The House on Mango Street
Foreignness and 'The Other' Quotes
How we cite our quotes:
Louie's girl cousin is older than us. She lives with Louie's family because her own family is in Puerto Rico. (10.2)
Depictions of foreignness in literature are often associated with feelings of exile. Louie's cousin, whose family is in Puerto Rico, brings up the issue of exile for the first time in the novel.
But what difference does it make? He wasn't anything to her […] Just another brazer who didn't speak English. Just another wetback. You know the kind. The ones who always look ashamed. (25.5)
The derogatory statements made here could be the imagined commentary of the hospital workers and police offers that interview Marin, asking her questions about the unidentified man who was killed. Geraldo is regarded as an insignificant loss because of his lack of personal connections, his nationality, and his status as a laborer.
They never saw the kitchenettes. They never knew about the two-room flats and sleeping rooms he rented, the weekly money orders sent home, the currency exchange. How could they? (25.8)

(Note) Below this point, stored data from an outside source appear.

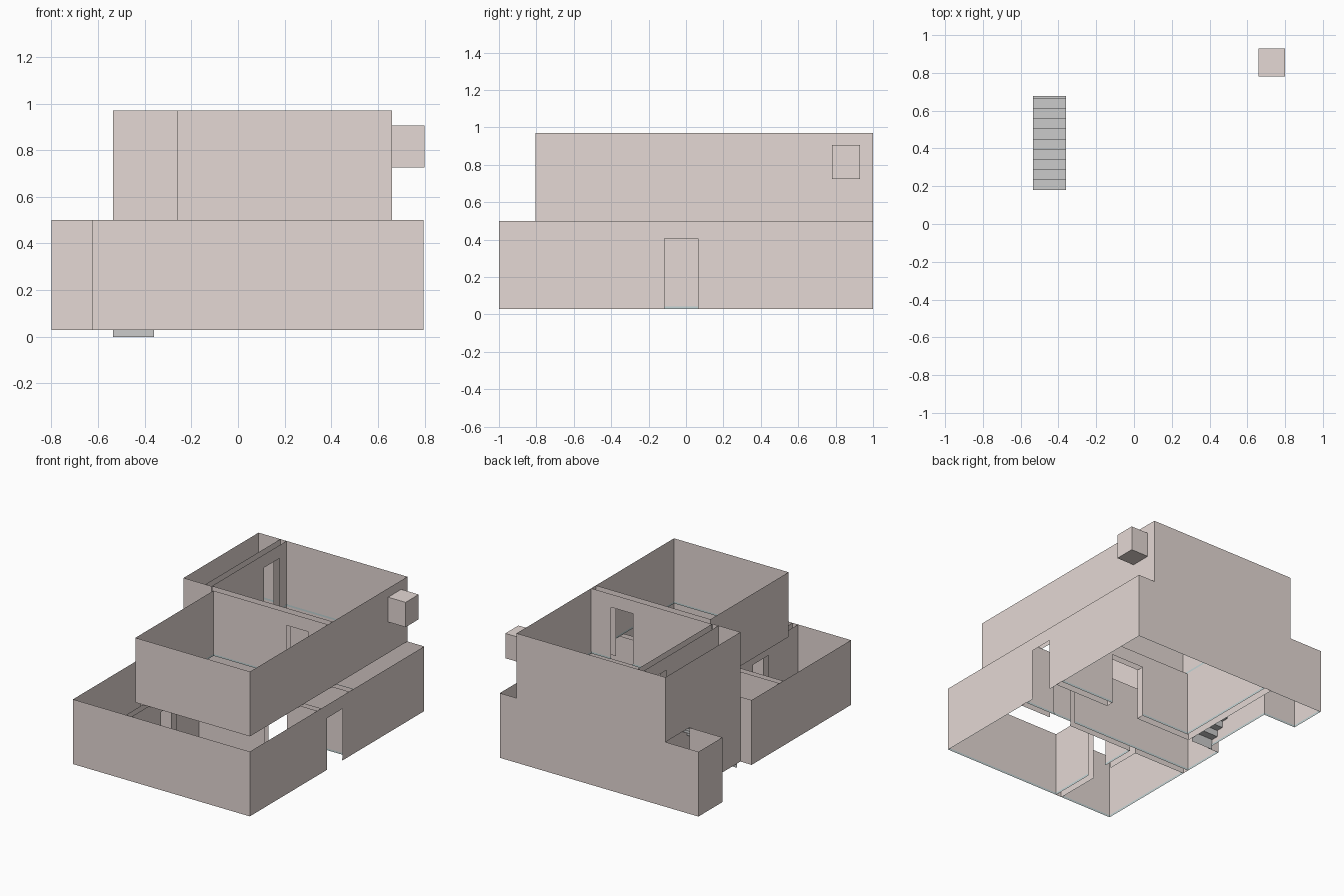
import bpy

if "Cube" in bpy.data.objects:
    bpy.data.objects.remove(bpy.data.objects["Cube"])

def material(name, rgb):
    m = bpy.data.materials.new(name)
    m.diffuse_color = (*rgb, 1)
    m.use_nodes = True
    m.node_tree.nodes["Principled BSDF"].inputs["Base Color"].default_value = m.diffuse_color
    return m

PLASTER = material("plaster", (0.78, 0.69, 0.66))
TRIM = material("trim", (0.55, 0.66, 0.67))
HEADER = 0.095   # wall height left above a door

def make(name, quads, mat=None):
    """Mesh object from a list of quads given as corner tuples."""
    verts, faces = [], []
    for q in quads:
        faces.append(range(len(verts), len(verts) + 4))
        verts += q
    me = bpy.data.meshes.new(name)
    me.from_pydata(verts, [], [tuple(f) for f in faces])
    if mat:
        me.materials.append(mat)
    ob = bpy.data.objects.new(name, me)
    bpy.context.collection.objects.link(ob)
    return ob

def panel(p, q, z0, z1):
    return [(*p, z0), (*q, z0), (*q, z1), (*p, z1)]

def room(name, pts, z0, doors):
    """Thin walls round a counter-clockwise plan; doors = {side: (from, to)}."""
    z1 = z0 + 0.47
    walls, trim = [], []
    for i, p in enumerate(pts):
        q = pts[(i + 1) % len(pts)]
        ax = 0 if p[1] == q[1] else 1
        d = 1 if q[ax] > p[ax] else -1
        at = lambda v: (v, p[1]) if ax == 0 else (p[0], v)
        if i in doors:
            a, b = [at(v) for v in sorted(doors[i], reverse=d < 0)]
            solid = [(p, a), (b, q)]
            walls.append(panel(a, b, z1 - HEADER, z1))
        else:
            solid = [(p, q)]
        # skirting sits just inside the wall
        n = (0, d * 0.004) if ax == 0 else (-d * 0.004, 0)
        for a, b in solid:
            walls.append(panel(a, b, z0, z1))
            trim.append(panel((a[0] + n[0], a[1] + n[1]),
                              (b[0] + n[0], b[1] + n[1]), z0, z0 + 0.013))
    make(name + "_walls", walls, PLASTER)
    make(name + "_skirting", trim, TRIM)

def rect(x0, y0, x1, y1):
    return [(x0, y0), (x1, y0), (x1, y1), (x0, y1)]

LOW, UP = 0.03, 0.50

# Ground floor rooms
room("hallway", [(-.625, -.18), (.795, -.18), (.795, .14), (-.36, .14), (-.36, 1),
                 (-.80, 1), (-.80, .725), (-.535, .725), (-.535, .14), (-.625, .14)],
     LOW, {0: (.37, .55), 1: (-.115, .065), 2: (.085, .35)})
room("lower_back_room", rect(-.31, .19, .795, 1), LOW, {0: (.085, .35)})
room("lower_front_room", rect(-.155, -1, .795, -.225), LOW,
     {2: (.37, .55), 3: (-.66, -.485)})
room("side_room", rect(-.625, -1, -.20, -.225), LOW, {1: (-.66, -.485)})

# Upper floor rooms
room("stair_hall", rect(-.535, .14, -.36, 1), UP, {1: (.74, .92)})
room("upper_back_room", rect(-.31, .145, .66, 1), UP,
     {0: (.325, .50), 3: (.74, .92)})
room("upper_front_room", rect(-.26, -.805, .66, .09), UP, {2: (.325, .50)})

# Outer wall strips closing the gaps between rooms, and wide opening jambs
strips = [((.795, -.225), (.795, -.18), LOW), ((.795, .14), (.795, .19), LOW),
          ((-.36, 1), (-.31, 1), LOW), ((-.20, -1), (-.155, -1), LOW),
          ((-.625, -.225), (-.625, -.18), LOW), ((-.36, .14), (-.31, .14), UP),
          ((-.36, 1), (-.31, 1), UP), ((.66, .09), (.66, .145), UP)]
make("gap_strips", [panel(p, q, z, z + .47) for p, q, z in strips], PLASTER)
make("opening_jambs", [panel((x, .14), (x, .19), LOW, UP - HEADER)
                       for x in (.085, .35)], PLASTER)

# Projecting box on the right wall
x0, x1, y0, y1, z0, z1 = .66, .80, .78, .93, .725, .905
c = rect(x0, y0, x1, y1)
make("wall_box", [panel(c[i], c[(i + 1) % 4], z0, z1) for i in range(4)]
     + [[(*p, z1) for p in c], [(*p, z0) for p in reversed(c)]], PLASTER)

# Stairs: folded risers and treads
STEPS, RUN, RISE = 9, .0537, .047
L, R = -.535, -.36
steps = []
z = 0.0
for i in range(STEPS + 1):
    y, top = .18 + i * RUN, LOW + (i + 1) * RISE
    steps.append([(L, y, z), (R, y, z), (R, y, top), (L, y, top)])
    back = y + (RUN if i < STEPS else .014)
    steps.append([(L, y, top), (R, y, top), (R, back, top), (L, back, top)])
    z = top
make("stairs", steps)
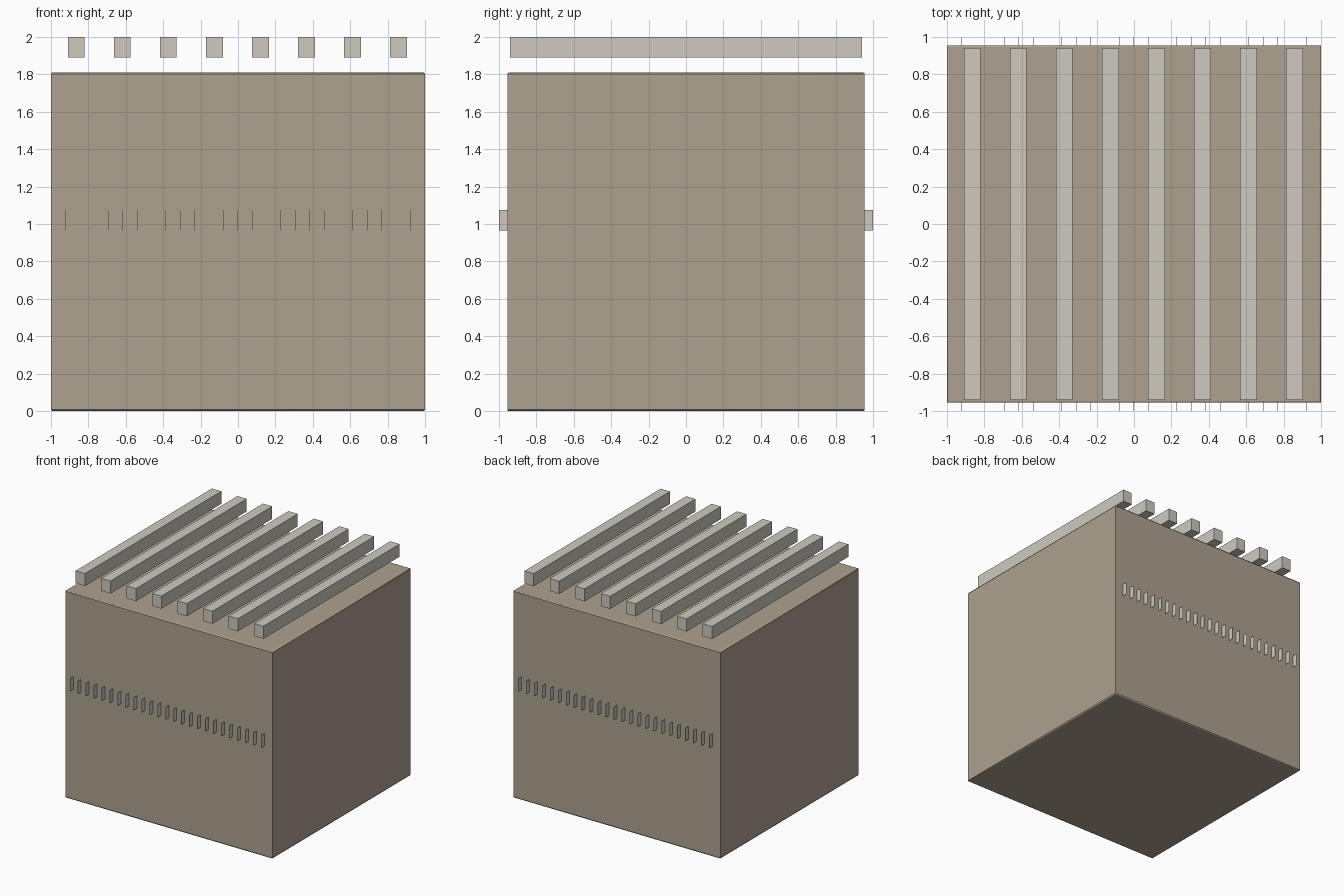
import bpy

if "Cube" in bpy.data.objects:
    bpy.data.objects.remove(bpy.data.objects["Cube"])


def material(name, color):
    m = bpy.data.materials.new(name)
    m.diffuse_color = color
    m.use_nodes = True
    m.node_tree.nodes["Principled BSDF"].inputs["Base Color"].default_value = m.diffuse_color
    return m


TAN = material("tan_panel", (0.42, 0.36, 0.28, 1))
PALE = material("pale_metal", (0.62, 0.59, 0.52, 1))


def box(name, center, size, mat):
    bpy.ops.mesh.primitive_cube_add(size=1, location=center)
    ob = bpy.context.object
    ob.name = name
    ob.scale = size
    bpy.ops.object.transform_apply(location=False, rotation=False, scale=True)
    ob.data.materials.append(mat)
    return ob


# Main housing, with slightly softened top and bottom rims
body = box("housing", (0, 0, 0.905), (2.0, 1.91, 1.81), TAN)
weights = body.data.attributes.new("bevel_weight_edge", 'FLOAT', 'EDGE')
for e in body.data.edges:
    a, b = (body.data.vertices[i].co for i in e.vertices)
    weights.data[e.index].value = 1.0 if abs(a.z - b.z) < 0.01 else 0.0
bev = body.modifiers.new("rim_bevel", 'BEVEL')
bev.limit_method = 'WEIGHT'
bev.width = 0.008
bev.segments = 2
bpy.ops.object.shade_smooth_by_angle()

# Row of slats floating above the top
for i in range(8):
    box(f"top_slat_{i + 1}", (-0.865 + i * 0.2462, 0, 1.945),
        (0.09, 1.88, 0.11), PALE)

# Thin upright fins along the front and back
for side, y in (("front", -0.977), ("back", 0.977)):
    for i in range(25):
        box(f"{side}_fin_{i + 1}", (-0.924 + i * 0.0769, y, 1.02),
            (0.002, 0.046, 0.11), PALE)
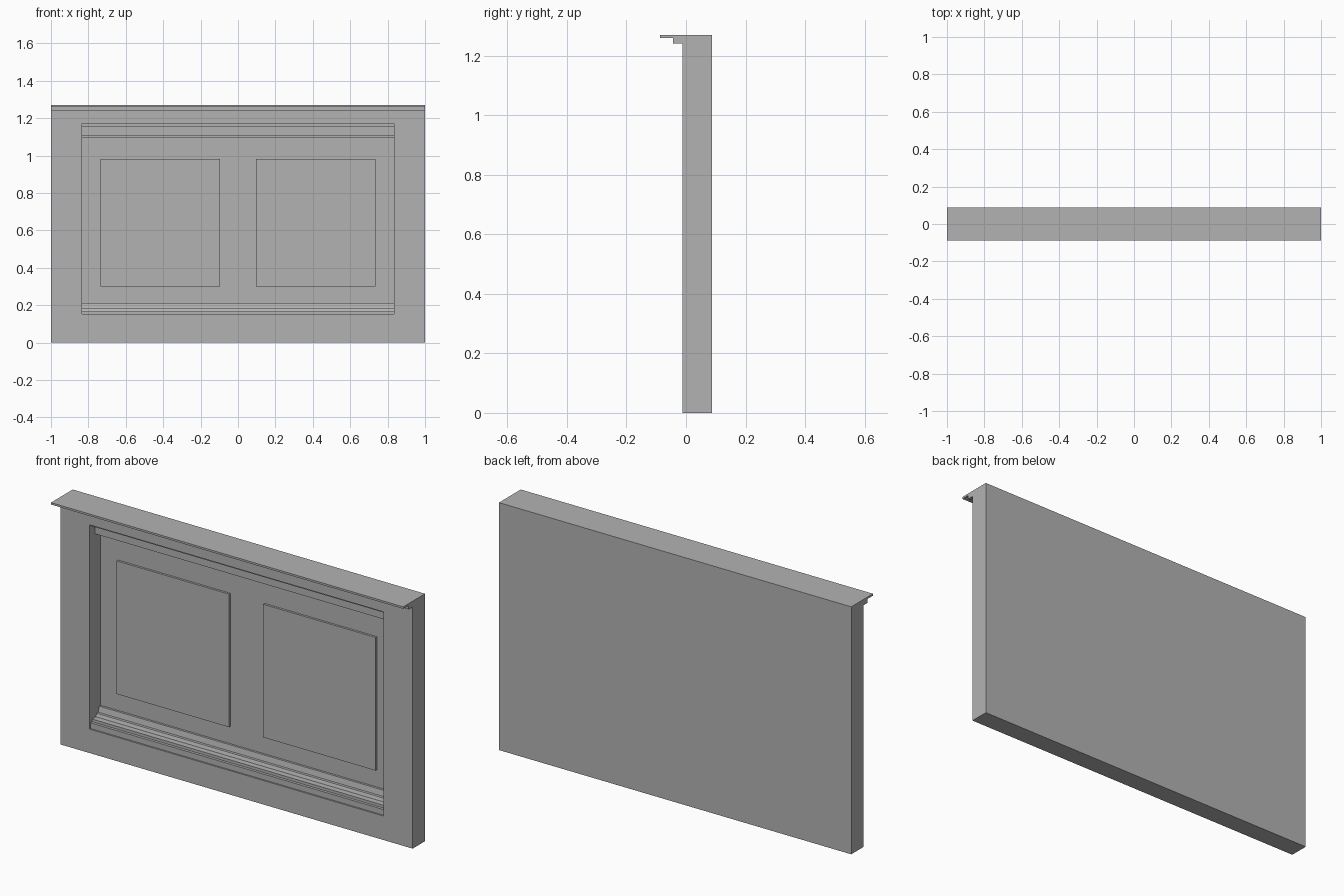
import bpy
import bmesh

if "Cube" in bpy.data.objects:
    bpy.data.objects.remove(bpy.data.objects["Cube"], do_unlink=True)

grey = bpy.data.materials.new("plain grey")
grey.use_nodes = True
grey.diffuse_color = (0.45, 0.45, 0.45, 1)
grey.node_tree.nodes["Principled BSDF"].inputs["Base Color"].default_value = (0.45, 0.45, 0.45, 1)


def extrude_profile(name, profile, x0, x1):
    """Sweep a (y, z) outline along x from x0 to x1."""
    bm = bmesh.new()
    face = bm.faces.new([bm.verts.new((x0, y, z)) for y, z in profile])
    moved = bmesh.ops.extrude_face_region(bm, geom=[face])["geom"]
    bmesh.ops.translate(bm, vec=(x1 - x0, 0, 0),
                        verts=[v for v in moved if isinstance(v, bmesh.types.BMVert)])
    bmesh.ops.recalc_face_normals(bm, faces=bm.faces)
    mesh = bpy.data.meshes.new(name)
    bm.to_mesh(mesh)
    bm.free()
    mesh.materials.append(grey)
    obj = bpy.data.objects.new(name, mesh)
    bpy.context.collection.objects.link(obj)
    return obj


FRONT, BACK, RECESS = -0.012, 0.088, 0.077

# Body with the stepped cornice along its top front edge
body = extrude_profile("body_with_cornice", [
    (FRONT, 0), (BACK, 0), (BACK, 1.27), (-0.088, 1.27), (-0.088, 1.26),
    (-0.044, 1.26), (-0.044, 1.24), (FRONT, 1.24)], -1, 1)

# Recess outline: stepped sill moulding below, stepped head moulding above
sill = [(-0.1, 0.123), (-0.004, 0.123), (-0.004, 0.152), (0.01, 0.152), (0.01, 0.166),
        (0.04, 0.166), (0.046, 0.182), (0.06, 0.182), (0.066, 0.211), (RECESS, 0.211)]
head = [(RECESS, 1.096), (0.056, 1.096), (0.056, 1.107), (0.034, 1.107), (0.034, 1.155),
        (0.01, 1.155), (0.01, 1.171), (-0.1, 1.171)]
cutter = extrude_profile("recess_cutter", sill + head, -0.835, 0.835)
cutter.hide_render = True

cut = body.modifiers.new("recess", "BOOLEAN")
cut.operation = "DIFFERENCE"
cut.solver = "EXACT"
cut.object = cutter
bpy.context.view_layer.objects.active = body
bpy.ops.object.modifier_apply(modifier=cut.name)
bpy.data.objects.remove(cutter, do_unlink=True)

# Two raised panels on the back wall of the recess
outline = [(0.066, 0.3), (RECESS, 0.3), (RECESS, 0.983), (0.066, 0.983)]
for side, sign in (("left", 1), ("right", -1)):
    extrude_profile(side + "_raised_panel", outline, *sorted((0.097 * sign, 0.735 * sign)))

Here Esperanza imagines what the life of Geraldo must have been like.